My older brother was a fan of basketball growing up, so he got a used copy of this game for our NES. I remember playing him in 2-player vs mode, and uncharacteristically doing better than him at it. I had discovered that, if you hold down the shoot button longer while you're in the air, it increases your likelihood to make a basket. My brother, on the other hand, would simply press the button and frequently miss. I remember silently hoping that he wouldn't notice my slower, but more accurate, shooting ability, which allowed me to keep swishing baskets while he bricked them. He eventually got so frustrated he rage-quit the game. Later, I practiced the game on my own and got good enough to beat the bronze level AI. I tried several times to beat the silver level AI, but failed every time. One day, on a lark, I tried bumping the AI up to gold level just to see how bad it would beat me, and I ended up winning! After that, just to say I could beat all difficulty levels, I played the silver difficulty until I beat it. I did this sometime in the early 1990s.

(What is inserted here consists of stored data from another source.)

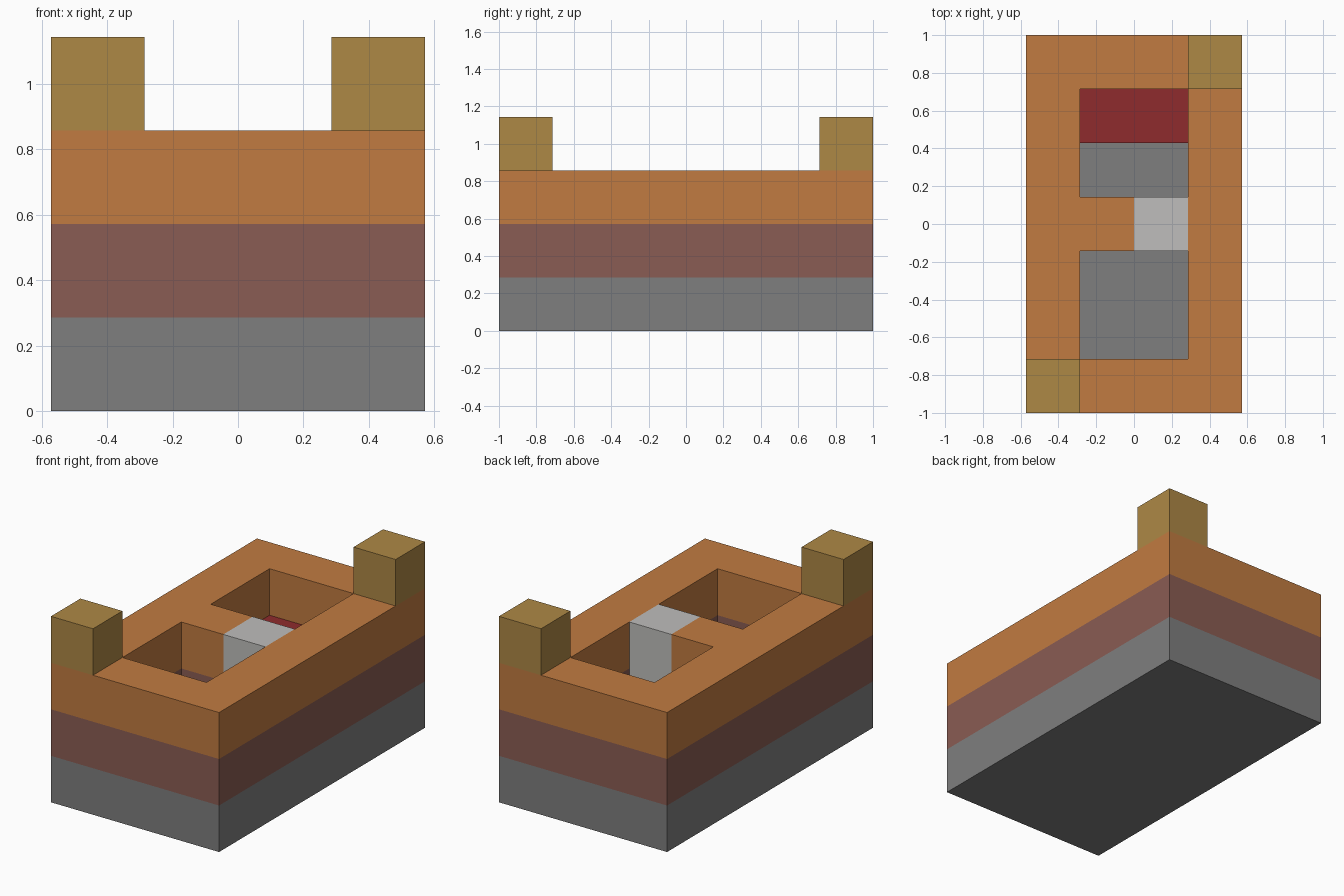
import bpy
import bmesh
from mathutils import Vector

cube = bpy.data.objects.get("Cube")
if cube:
    bpy.data.objects.remove(cube, do_unlink=True)

UNIT = 2 / 7  # one block

# Part letter: object name, colour name, sRGB colour
PARTS = {
    "B": ("stone_base", "stone grey", (126, 126, 126)),
    "L": ("lower_walls", "dusty maroon", (138, 92, 83)),
    "U": ("upper_walls", "warm orange", (193, 123, 65)),
    "P": ("corner_posts", "ochre", (174, 136, 69)),
    "W": ("pale_pillar", "pale grey", (191, 190, 188)),
    "R": ("raised_step", "deep red", (143, 43, 45)),
}

# Floor plans from bottom to top; each row runs left to right, first row at the front
PLANS = [
    ["BBBB"] * 7,
    ["LLLL", "L..L", "L..L", "LLWL", "L..L", "LRRL", "LLLL"],
    ["UUUU", "U..U", "U..U", "UUWU", "U..U", "U..U", "UUUU"],
    ["P...", *["...."] * 5, "...P"],
]
BLOCKS = {(x, y, z): letter
          for z, plan in enumerate(PLANS)
          for y, row in enumerate(plan)
          for x, letter in enumerate(row) if letter != "."}


def make_material(name, rgb):
    linear = [((c / 255 + 0.055) / 1.055) ** 2.4 for c in rgb] + [1]
    mat = bpy.data.materials.new(name)
    mat.use_nodes = True
    mat.diffuse_color = linear
    shader = next(n for n in mat.node_tree.nodes if n.type == "BSDF_PRINCIPLED")
    shader.inputs["Base Color"].default_value = linear
    return mat


def add_outer_sides(bm, cell):
    """Add the sides of a block that do not touch another block."""
    centre = Vector(cell) + Vector((-1.5, -3, 0.5))
    for axis in range(3):
        for sign in (-1, 1):
            out, u, v = Vector(), Vector(), Vector()
            out[axis] = sign
            u[(axis + 1) % 3] = sign
            v[(axis + 2) % 3] = 1
            neighbour = tuple(int(a + b) for a, b in zip(cell, out))
            if neighbour in BLOCKS:
                continue
            corners = [centre + (out + i * u + j * v) / 2
                       for i, j in ((-1, -1), (1, -1), (1, 1), (-1, 1))]
            bm.faces.new([bm.verts.new(c * UNIT) for c in corners])


# One open-backed shell per coloured part, so no faces are buried inside
for letter, (name, colour_name, rgb) in PARTS.items():
    bm = bmesh.new()
    for cell, kind in BLOCKS.items():
        if kind == letter:
            add_outer_sides(bm, cell)
    bmesh.ops.remove_doubles(bm, verts=bm.verts, dist=0.001)
    mesh = bpy.data.meshes.new(name)
    bm.to_mesh(mesh)
    bm.free()
    mesh.materials.append(make_material(colour_name, rgb))
    bpy.context.collection.objects.link(bpy.data.objects.new(name, mesh))
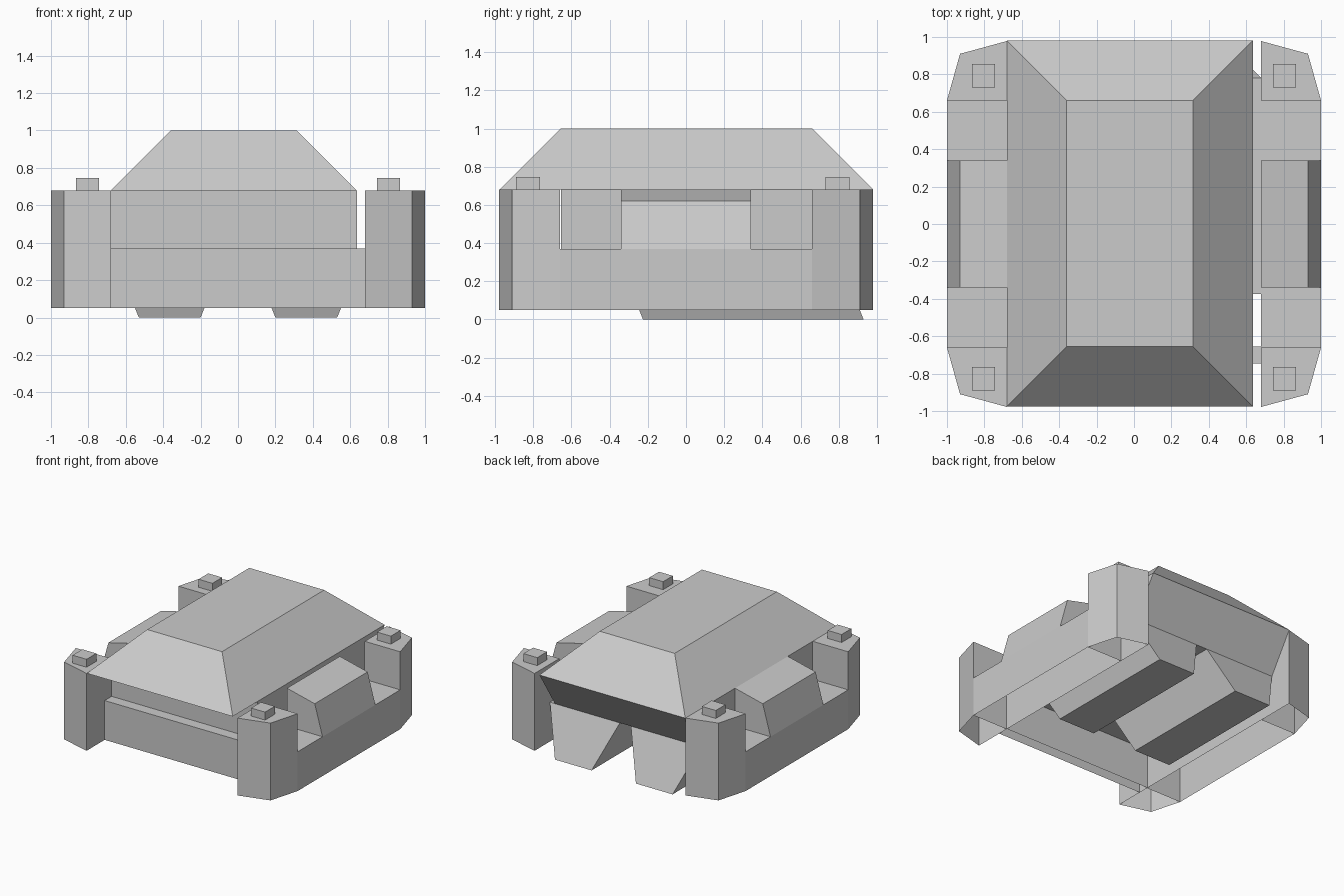
import bpy

if "Cube" in bpy.data.objects:
    bpy.data.objects.remove(bpy.data.objects["Cube"])

# one flat grey for the whole model
grey = bpy.data.materials.new("hull_grey")
grey.diffuse_color = (0.6, 0.6, 0.6, 1)
grey.use_nodes = True
grey.node_tree.nodes["Principled BSDF"].inputs["Base Color"].default_value = grey.diffuse_color


def mesh(name, verts, faces):
    me = bpy.data.meshes.new(name)
    me.from_pydata(verts, [], faces)
    me.materials.append(grey)
    ob = bpy.data.objects.new(name, me)
    bpy.context.collection.objects.link(ob)
    return ob


def loft(name, low, high, bottom=True, top=True):
    """Closed or open-ended solid between two counter-clockwise loops."""
    n = len(low)
    faces = [(i, (i + 1) % n, (i + 1) % n + n, i + n) for i in range(n)]
    if bottom:
        faces.append(tuple(reversed(range(n))))
    if top:
        faces.append(tuple(range(n, 2 * n)))
    return mesh(name, low + high, faces)


def rect(x0, x1, y0, y1, z):
    return [(x0, y0, z), (x1, y0, z), (x1, y1, z), (x0, y1, z)]


def box(name, x0, x1, y0, y1, z0, z1, bottom=True):
    return loft(name, rect(x0, x1, y0, y1, z0), rect(x0, x1, y0, y1, z1), bottom)


def flipped(points, sx, sy=1):
    """Mirror a loop and keep it counter-clockwise."""
    out = [(x * sx, y * sy, z) for x, y, z in points]
    return out[::-1] if sx * sy < 0 else out


# sloped roof with a flat overhang underneath
RX0, RX1, RY0, RY1 = -0.68, 0.635, -0.975, 0.98
loft("roof", rect(RX0, RX1, RY0, RY1, 0.68),
     rect(RX0 + 0.32, RX1 - 0.32, RY0 + 0.32, RY1 - 0.32, 1.0))

# body below the roof, undercut at the rear
loft("body", rect(RX0, RX1, -0.655, 0.78, 0.37),
     rect(RX0, RX1, -0.655, RY1, 0.68), top=False)

# low front wall, hollow below
box("front_wall", -0.68, 0.68, -0.745, -0.655, 0.05, 0.37, bottom=False)

for side, sx in (("right", 1), ("left", -1)):
    # low side wall, hollow below
    plan = [(0.68, -0.66), (1, -0.66), (1, 0.66), (0.68, 0.66)]
    low = [(x, y, 0.05) for x, y in plan]
    high = [(x, y, 0.37) for x, y in plan]
    wall = mesh(side + "_side_wall",
                flipped(low, sx) + flipped(high, sx),
                [(0, 1, 5, 4), (1, 2, 6, 5), (2, 3, 7, 6), (3, 0, 4, 7), (4, 5, 6, 7)])
    # the wall ends run into the towers, so only its long faces and top stay
    keep = [p.index for p in wall.data.polygons if abs(p.normal.y) < 0.5]
    faces = [tuple(wall.data.polygons[i].vertices) for i in keep]
    verts = [tuple(v.co) for v in wall.data.vertices]
    wall.data.clear_geometry()
    wall.data.from_pydata(verts, [], faces)

    # pod on the side wall with a slanted outer face
    section = [(0.68, 0.37), (1.0, 0.37), (0.93, 0.62), (0.68, 0.68)]
    a = [(x * sx, -0.34, z) for x, z in section]
    b = [(x * sx, 0.34, z) for x, z in section]
    loft(side + "_pod", *((a, b) if sx < 0 else (b, a)))

    # corner towers with a small cap block on top
    for end, sy in (("rear", 1), ("front", -1)):
        plan = [(0.68, 0.66), (1, 0.66), (0.93, 0.91), (0.68, 0.978)]
        loft(f"{end}_{side}_tower",
             flipped([(x, y, 0.05) for x, y in plan], sx, sy),
             flipped([(x, y, 0.68) for x, y in plan], sx, sy), bottom=False)
        xs = sorted((0.742 * sx, 0.867 * sx))
        ys = sorted((0.73 * sy, 0.855 * sy)) if sy > 0 else (-0.89, -0.765)
        box(f"{end}_{side}_cap", *xs, *ys, 0.68, 0.745)

    # raked keel under the body
    loft(side + "_keel",
         flipped(rect(0.2, 0.53, -0.225, 0.93, 0.0), sx),
         flipped(rect(0.05, 0.68, -0.375, 0.78, 0.37), sx))

# consistent outward normals on closed parts
import bmesh
for ob in bpy.context.collection.objects:
    if ob.name.endswith(("pod", "keel", "roof")):
        bm = bmesh.new()
        bm.from_mesh(ob.data)
        bmesh.ops.recalc_face_normals(bm, faces=bm.faces)
        bm.to_mesh(ob.data)
        bm.free()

Best Version: NES?
— This section contains spoilers! —
- The large player animations during dunk shots were pretty impressive at the time.
- Having speech in a game was still a selling point at the time.
- The game plays several short musical themes commonly heard at basketball games, which helps create a professional basketball vibe.
- The ways the designers handled the jump ball and free-throws adds some strategy to the game.
- The graphics aren't very good across every port. The human animation is very stiff, especially with the cheerleaders and mascots, and the backgrounds are ugly.
- For the arcade game, play length is based entirely on how many quarters you spend, not your skill, which I find poor design.
- In the NES port, the AI cheats by having the ability to pass the ball to players that are not on the screen, something human players cannot do. This gives them a advantage by allowing them to pass the ball all the way down the court to their own basket before any of your defenders can block them.
- The music is quite lackluster in all versions, and mostly absent in the NES port.
- The squeak of the shoes gets annoying after awhile, as does the dribble sound in the NES port.
- It would have been nice to have 2-player co-op.
- Nothing, but I don't find the game very enjoyable.
The Official Nintendo Player's Guide, part 1.
|Strong female character?
|The only women are cheerleaders.
|No women talk in this game.
|Strong person of color character?
|In most ports, half of the players are black.
|There are no queer characters.
|English (Game Boy, Europe)
|English (Game Boy, North America)
|Double Dribble: 5 On 5
|Japanese (Game Boy)